Complaint: "There is a problem with Islam." -- I cannot count how many times non-Muslim students have come to my office and asked me if Islam is a "valid" religion. The only response I have been able to offer has been that, if a religion has flourished for over 1,400 years from Senegal to Malaysia and today counts more than 1.3 billion adherents, then I think it has a strong claim to sit at the table of valid world religions. More importantly, the fact that these 1.3 billion human beings lead their daily lives as farmers, lawyers, businessmen, bike couriers, carpenters, professors, homemakers, etc., while identifying as Muslims means that there is nothing wrong with Islam.
Are these people monsters? Do they walk around perpetrating acts of evil or cruelty on an hourly or even biweekly basis?

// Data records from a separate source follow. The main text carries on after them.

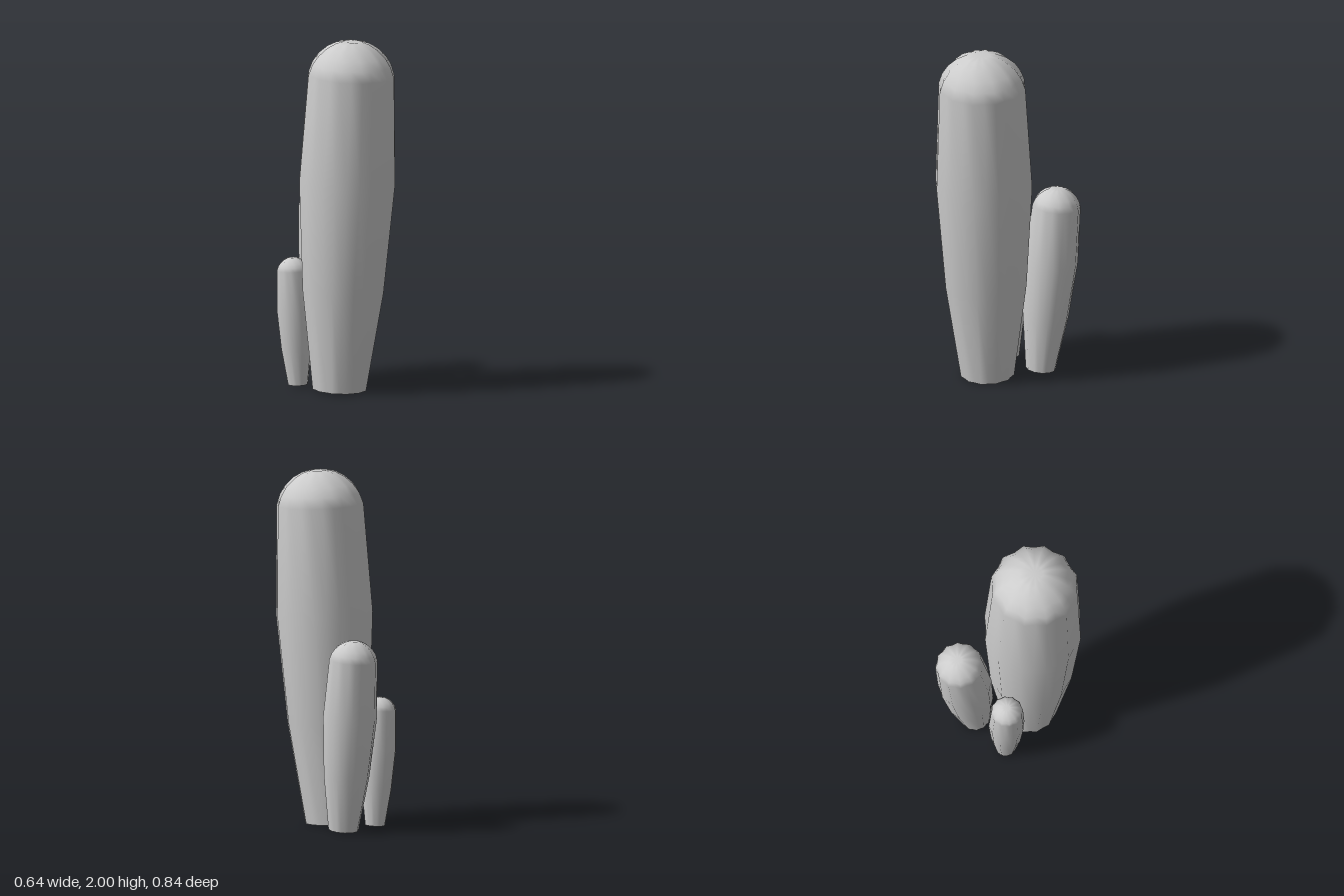
import * as THREE from 'three';
import { mergeVertices } from 'three/addons/utils/BufferGeometryUtils.js';

const RIBS = 12;

// Stem profile at full size: [radius, height, groove depth factor]
const PROFILE = [
  [0.155, 0, 0.95], [0.235, 0.57, 0.95], [0.278, 1.19, 0.95], [0.249, 1.8, 0.94],
  [0.228, 1.86, 0.93], [0.195, 1.91, 0.91], [0.145, 1.955, 0.88],
  [0.095, 1.982, 0.85], [0.05, 1.992, 0.85], [0, 1.985, 1],
];

// Pull every second vertex column inward to form the grooves between ribs
function stemGeometry() {
  const points = PROFILE.map(([r, y]) => new THREE.Vector2(r, y));
  const lathe = new THREE.LatheGeometry(points, RIBS * 2);
  const pos = lathe.attributes.position;
  for (let i = 0; i < pos.count; i++) {
    const column = Math.floor(i / PROFILE.length);
    const k = column % 2 ? PROFILE[i % PROFILE.length][2] : 1;
    pos.setX(i, pos.getX(i) * k);
    pos.setZ(i, pos.getZ(i) * k);
  }
  lathe.deleteAttribute('uv');
  lathe.deleteAttribute('normal');
  const geometry = mergeVertices(lathe, 1e-5);
  geometry.computeVertexNormals();
  return geometry;
}

// Flat ribbed disc closing the foot
function footGeometry() {
  const [r, , groove] = PROFILE[0];
  const disc = new THREE.CircleGeometry(r, RIBS * 2);
  const pos = disc.attributes.position;
  for (let i = 2; i < pos.count; i += 2) {
    pos.setXY(i, pos.getX(i) * groove, pos.getY(i) * groove);
  }
  disc.rotateX(Math.PI / 2);
  return disc;
}

export function createModel() {
  const model = new THREE.Group();
  model.name = 'cactusCluster';
  const material = new THREE.MeshStandardMaterial({ color: 0xcccccc });
  const stem = stemGeometry();
  const foot = footGeometry();
  const up = new THREE.Vector3(0, 1, 0);

  // Same cactus at three sizes, each leaning from its base toward its tip
  const cacti = [
    { name: 'tallCactus', base: [0, 0.008, 0.115], tip: [0.067, 2, 0.163], scale: 1, turn: 5 },
    { name: 'mediumCactus', base: [0.008, 0.008, -0.19], tip: [-0.03, 1.093, -0.3], scale: 0.546, turn: -8 },
    { name: 'smallCactus', base: [-0.205, 0.008, -0.06], tip: [-0.238, 0.732, -0.058], scale: 0.364, turn: -3 },
  ];
  for (const { name, base, tip, scale, turn } of cacti) {
    const cactus = new THREE.Group();
    cactus.name = name;
    cactus.position.set(...base);
    cactus.scale.setScalar(scale);
    const lean = new THREE.Vector3(...tip).sub(cactus.position).normalize();
    cactus.quaternion.setFromUnitVectors(up, lean);
    cactus.rotateY(THREE.MathUtils.degToRad(turn));
    for (const [part, geometry] of [['ribbedStem', stem], ['foot', foot]]) {
      const mesh = new THREE.Mesh(geometry, material);
      mesh.name = part;
      cactus.add(mesh);
    }
    model.add(cactus);
  }
  return model;
}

Do they ponder moral issues, questions of life, love, friendship, and employment, and then suddenly do the "wrong thing" because they are Muslim? If we take a statistically significant group of these Muslims and put them next to a similar group of Americans, Christians, Japanese, or Zulus, do we notice that the Muslims are morally or judgmentally inferior? The simple fact of the matter is that the Muslim world is so broad, so diverse, and so internally divided -- as is to be expected in the case of any group of 1.3 billion humans -- that beyond the incredibly vague moniker of "Muslim" they have no more in common with one another than they do with "non-Muslims." There is no common element binding all these 1.3 billion people that we could identify as "wrong" if we were trying to point out some problem with Islam.
Complaint: "Islam is violent/preaches violence." -- This question is closely related to the previous point. Certainly, some verses of the Quran address violence, "fighting in the path of God," and fighting and slaying God's enemies. So does the Old Testament and the Bhagavad-Gita. The practitioners of a religion, however, are the ones who have the right to determine what its sacred texts teach, not outside critics. Believers in these sacred texts can and have decided that verses seeming to advocate violence are figurative, that they were superseded by some less violent verse, or they could simply never act on that commandment. For an outside critic to indict that religion because its sacred text includes violent verses would thus be ingenuous polemics. Is this critic really interested in changing the lives of the practitioners of this faith for the better? Or is he or she merely engaged in a game of religious ‘gotcha'?